**Task:**
Scan the records for the string "data" and copy every line that holds it.

**Records for the task:**

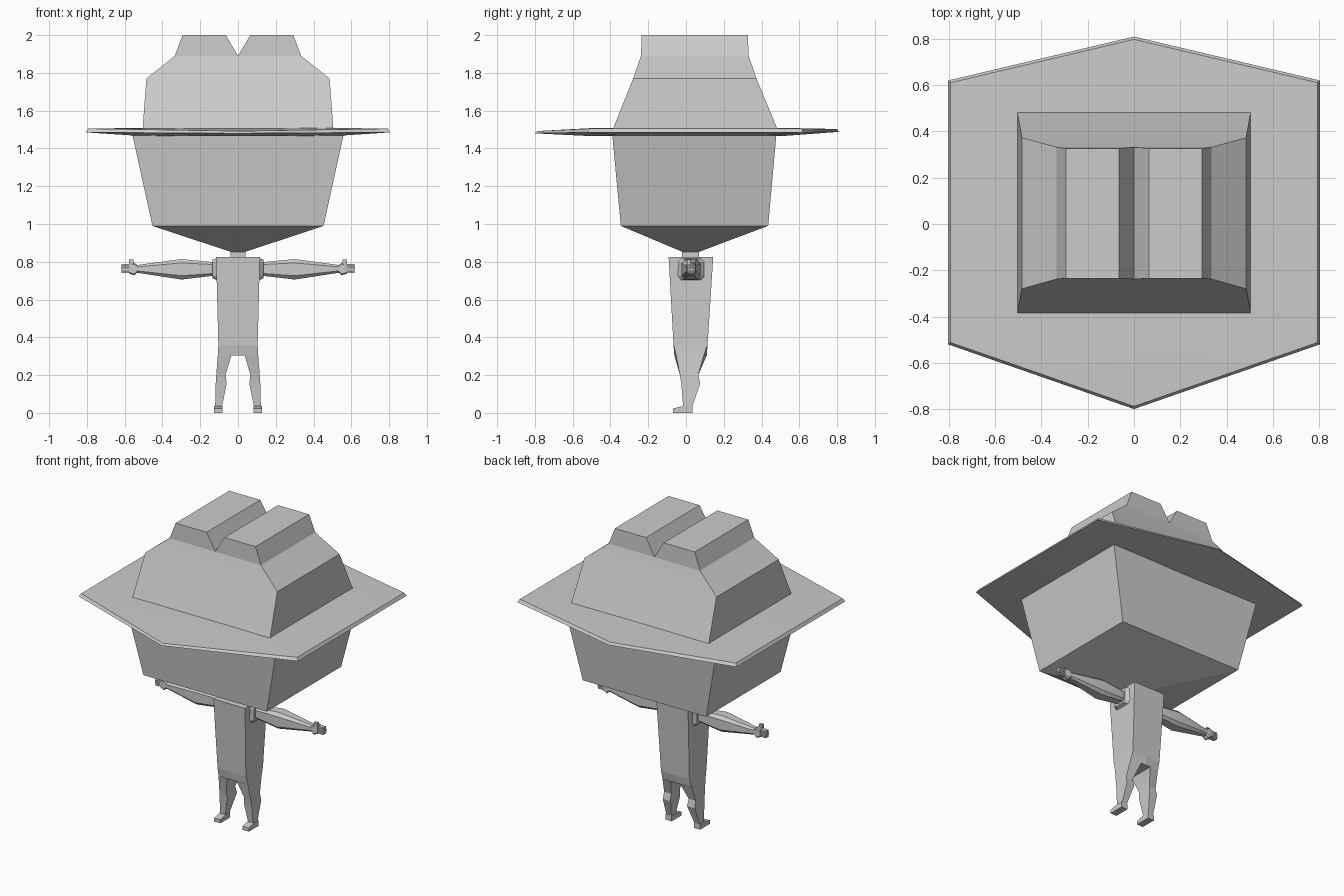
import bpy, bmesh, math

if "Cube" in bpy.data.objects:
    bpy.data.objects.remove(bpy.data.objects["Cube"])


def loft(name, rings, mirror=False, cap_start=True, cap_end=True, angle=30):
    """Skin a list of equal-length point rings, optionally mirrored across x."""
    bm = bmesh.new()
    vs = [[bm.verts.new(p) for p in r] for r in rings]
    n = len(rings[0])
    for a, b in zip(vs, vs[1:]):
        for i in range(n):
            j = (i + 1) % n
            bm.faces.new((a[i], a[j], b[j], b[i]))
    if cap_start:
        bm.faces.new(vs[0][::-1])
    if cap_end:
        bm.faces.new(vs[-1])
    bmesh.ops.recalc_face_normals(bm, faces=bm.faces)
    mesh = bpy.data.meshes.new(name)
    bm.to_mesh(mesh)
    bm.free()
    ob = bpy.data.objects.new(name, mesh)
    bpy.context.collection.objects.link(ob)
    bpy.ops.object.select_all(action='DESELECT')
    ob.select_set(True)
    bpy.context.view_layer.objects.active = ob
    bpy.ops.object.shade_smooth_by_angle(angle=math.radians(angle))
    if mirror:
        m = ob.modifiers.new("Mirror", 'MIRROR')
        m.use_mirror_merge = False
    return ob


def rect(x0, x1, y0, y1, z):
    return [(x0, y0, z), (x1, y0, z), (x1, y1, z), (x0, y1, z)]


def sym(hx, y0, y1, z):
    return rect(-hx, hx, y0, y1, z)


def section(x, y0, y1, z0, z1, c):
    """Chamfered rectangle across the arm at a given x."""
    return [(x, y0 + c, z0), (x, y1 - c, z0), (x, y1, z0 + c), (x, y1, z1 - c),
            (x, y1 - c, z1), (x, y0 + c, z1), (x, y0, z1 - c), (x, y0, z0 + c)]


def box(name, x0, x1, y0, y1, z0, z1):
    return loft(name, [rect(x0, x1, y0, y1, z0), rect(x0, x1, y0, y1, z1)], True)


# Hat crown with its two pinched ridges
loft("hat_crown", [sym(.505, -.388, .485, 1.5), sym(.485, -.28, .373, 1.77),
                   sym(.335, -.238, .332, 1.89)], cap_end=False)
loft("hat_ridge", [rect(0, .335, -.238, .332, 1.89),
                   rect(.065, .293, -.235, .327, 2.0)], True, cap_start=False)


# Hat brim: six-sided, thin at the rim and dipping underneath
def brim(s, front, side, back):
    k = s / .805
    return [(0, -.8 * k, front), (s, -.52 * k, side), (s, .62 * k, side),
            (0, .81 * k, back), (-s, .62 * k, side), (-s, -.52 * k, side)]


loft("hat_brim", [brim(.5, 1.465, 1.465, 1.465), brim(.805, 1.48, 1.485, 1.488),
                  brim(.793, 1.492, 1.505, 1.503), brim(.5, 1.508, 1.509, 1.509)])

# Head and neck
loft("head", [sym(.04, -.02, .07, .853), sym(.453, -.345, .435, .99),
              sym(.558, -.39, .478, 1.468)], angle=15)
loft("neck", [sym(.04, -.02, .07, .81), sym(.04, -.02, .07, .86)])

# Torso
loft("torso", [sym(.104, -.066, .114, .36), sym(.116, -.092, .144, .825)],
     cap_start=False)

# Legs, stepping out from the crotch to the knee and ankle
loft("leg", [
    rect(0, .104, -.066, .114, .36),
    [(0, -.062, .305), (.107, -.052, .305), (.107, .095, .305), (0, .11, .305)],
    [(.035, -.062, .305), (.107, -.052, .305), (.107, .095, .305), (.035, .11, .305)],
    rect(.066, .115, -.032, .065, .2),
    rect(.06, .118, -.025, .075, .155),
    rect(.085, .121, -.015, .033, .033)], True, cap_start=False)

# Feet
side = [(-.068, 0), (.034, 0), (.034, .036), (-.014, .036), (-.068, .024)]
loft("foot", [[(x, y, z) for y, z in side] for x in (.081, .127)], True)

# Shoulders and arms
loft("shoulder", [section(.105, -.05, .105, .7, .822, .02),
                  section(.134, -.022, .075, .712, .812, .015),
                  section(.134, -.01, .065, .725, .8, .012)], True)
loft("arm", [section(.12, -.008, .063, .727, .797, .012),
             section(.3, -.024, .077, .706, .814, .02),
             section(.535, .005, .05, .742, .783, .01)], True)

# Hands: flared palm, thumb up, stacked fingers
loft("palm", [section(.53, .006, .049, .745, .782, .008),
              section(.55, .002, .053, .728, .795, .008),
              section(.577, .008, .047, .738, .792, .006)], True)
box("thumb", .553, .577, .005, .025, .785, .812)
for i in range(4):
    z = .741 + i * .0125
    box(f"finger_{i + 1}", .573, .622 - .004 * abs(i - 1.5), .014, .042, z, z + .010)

* * *

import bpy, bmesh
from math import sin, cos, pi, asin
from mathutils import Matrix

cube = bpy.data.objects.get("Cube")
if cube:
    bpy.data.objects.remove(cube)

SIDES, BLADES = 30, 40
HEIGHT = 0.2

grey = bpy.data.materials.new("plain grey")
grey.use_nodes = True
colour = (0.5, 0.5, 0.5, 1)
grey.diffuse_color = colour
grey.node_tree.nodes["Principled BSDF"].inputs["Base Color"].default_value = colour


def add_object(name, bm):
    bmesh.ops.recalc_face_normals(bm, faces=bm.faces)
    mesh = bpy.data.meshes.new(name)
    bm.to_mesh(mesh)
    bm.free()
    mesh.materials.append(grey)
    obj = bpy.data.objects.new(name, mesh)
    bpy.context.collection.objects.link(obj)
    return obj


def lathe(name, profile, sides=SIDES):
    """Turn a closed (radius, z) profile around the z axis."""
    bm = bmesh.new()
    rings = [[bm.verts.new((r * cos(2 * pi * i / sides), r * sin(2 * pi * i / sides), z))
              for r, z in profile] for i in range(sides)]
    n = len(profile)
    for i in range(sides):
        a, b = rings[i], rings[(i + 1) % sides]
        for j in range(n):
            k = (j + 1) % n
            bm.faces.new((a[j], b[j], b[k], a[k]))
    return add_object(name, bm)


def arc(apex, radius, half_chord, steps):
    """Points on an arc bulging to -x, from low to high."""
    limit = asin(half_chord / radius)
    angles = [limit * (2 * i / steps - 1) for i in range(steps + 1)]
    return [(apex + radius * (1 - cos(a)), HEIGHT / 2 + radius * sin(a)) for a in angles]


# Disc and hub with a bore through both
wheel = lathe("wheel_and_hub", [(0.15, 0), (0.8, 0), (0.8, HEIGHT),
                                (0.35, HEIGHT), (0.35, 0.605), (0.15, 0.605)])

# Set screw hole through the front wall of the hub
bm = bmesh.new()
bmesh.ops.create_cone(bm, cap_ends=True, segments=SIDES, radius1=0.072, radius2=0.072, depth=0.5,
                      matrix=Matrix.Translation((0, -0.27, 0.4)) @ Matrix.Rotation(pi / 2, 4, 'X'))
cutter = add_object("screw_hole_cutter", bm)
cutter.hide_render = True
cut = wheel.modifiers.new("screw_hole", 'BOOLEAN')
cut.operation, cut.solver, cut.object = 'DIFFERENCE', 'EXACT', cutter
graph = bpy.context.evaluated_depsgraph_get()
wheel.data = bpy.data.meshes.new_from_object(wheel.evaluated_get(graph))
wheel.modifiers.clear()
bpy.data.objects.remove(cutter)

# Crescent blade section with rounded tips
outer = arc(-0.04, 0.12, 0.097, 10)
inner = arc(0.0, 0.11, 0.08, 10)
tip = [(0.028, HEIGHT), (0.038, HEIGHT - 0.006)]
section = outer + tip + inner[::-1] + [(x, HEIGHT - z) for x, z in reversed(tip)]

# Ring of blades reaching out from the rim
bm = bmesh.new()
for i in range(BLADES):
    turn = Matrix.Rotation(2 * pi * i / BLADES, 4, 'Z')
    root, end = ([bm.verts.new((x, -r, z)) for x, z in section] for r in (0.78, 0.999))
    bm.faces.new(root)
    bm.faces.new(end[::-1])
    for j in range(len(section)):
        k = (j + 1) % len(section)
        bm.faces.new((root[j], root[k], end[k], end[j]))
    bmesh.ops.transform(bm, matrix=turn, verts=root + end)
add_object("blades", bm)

**Completed exercise:**
if "Cube" in bpy.data.objects:
    bpy.data.objects.remove(bpy.data.objects["Cube"])
    mesh = bpy.data.meshes.new(name)
    ob = bpy.data.objects.new(name, mesh)
cube = bpy.data.objects.get("Cube")
    bpy.data.objects.remove(cube)
grey = bpy.data.materials.new("plain grey")
    mesh = bpy.data.meshes.new(name)
    obj = bpy.data.objects.new(name, mesh)
wheel.data = bpy.data.meshes.new_from_object(wheel.evaluated_get(graph))
bpy.data.objects.remove(cutter)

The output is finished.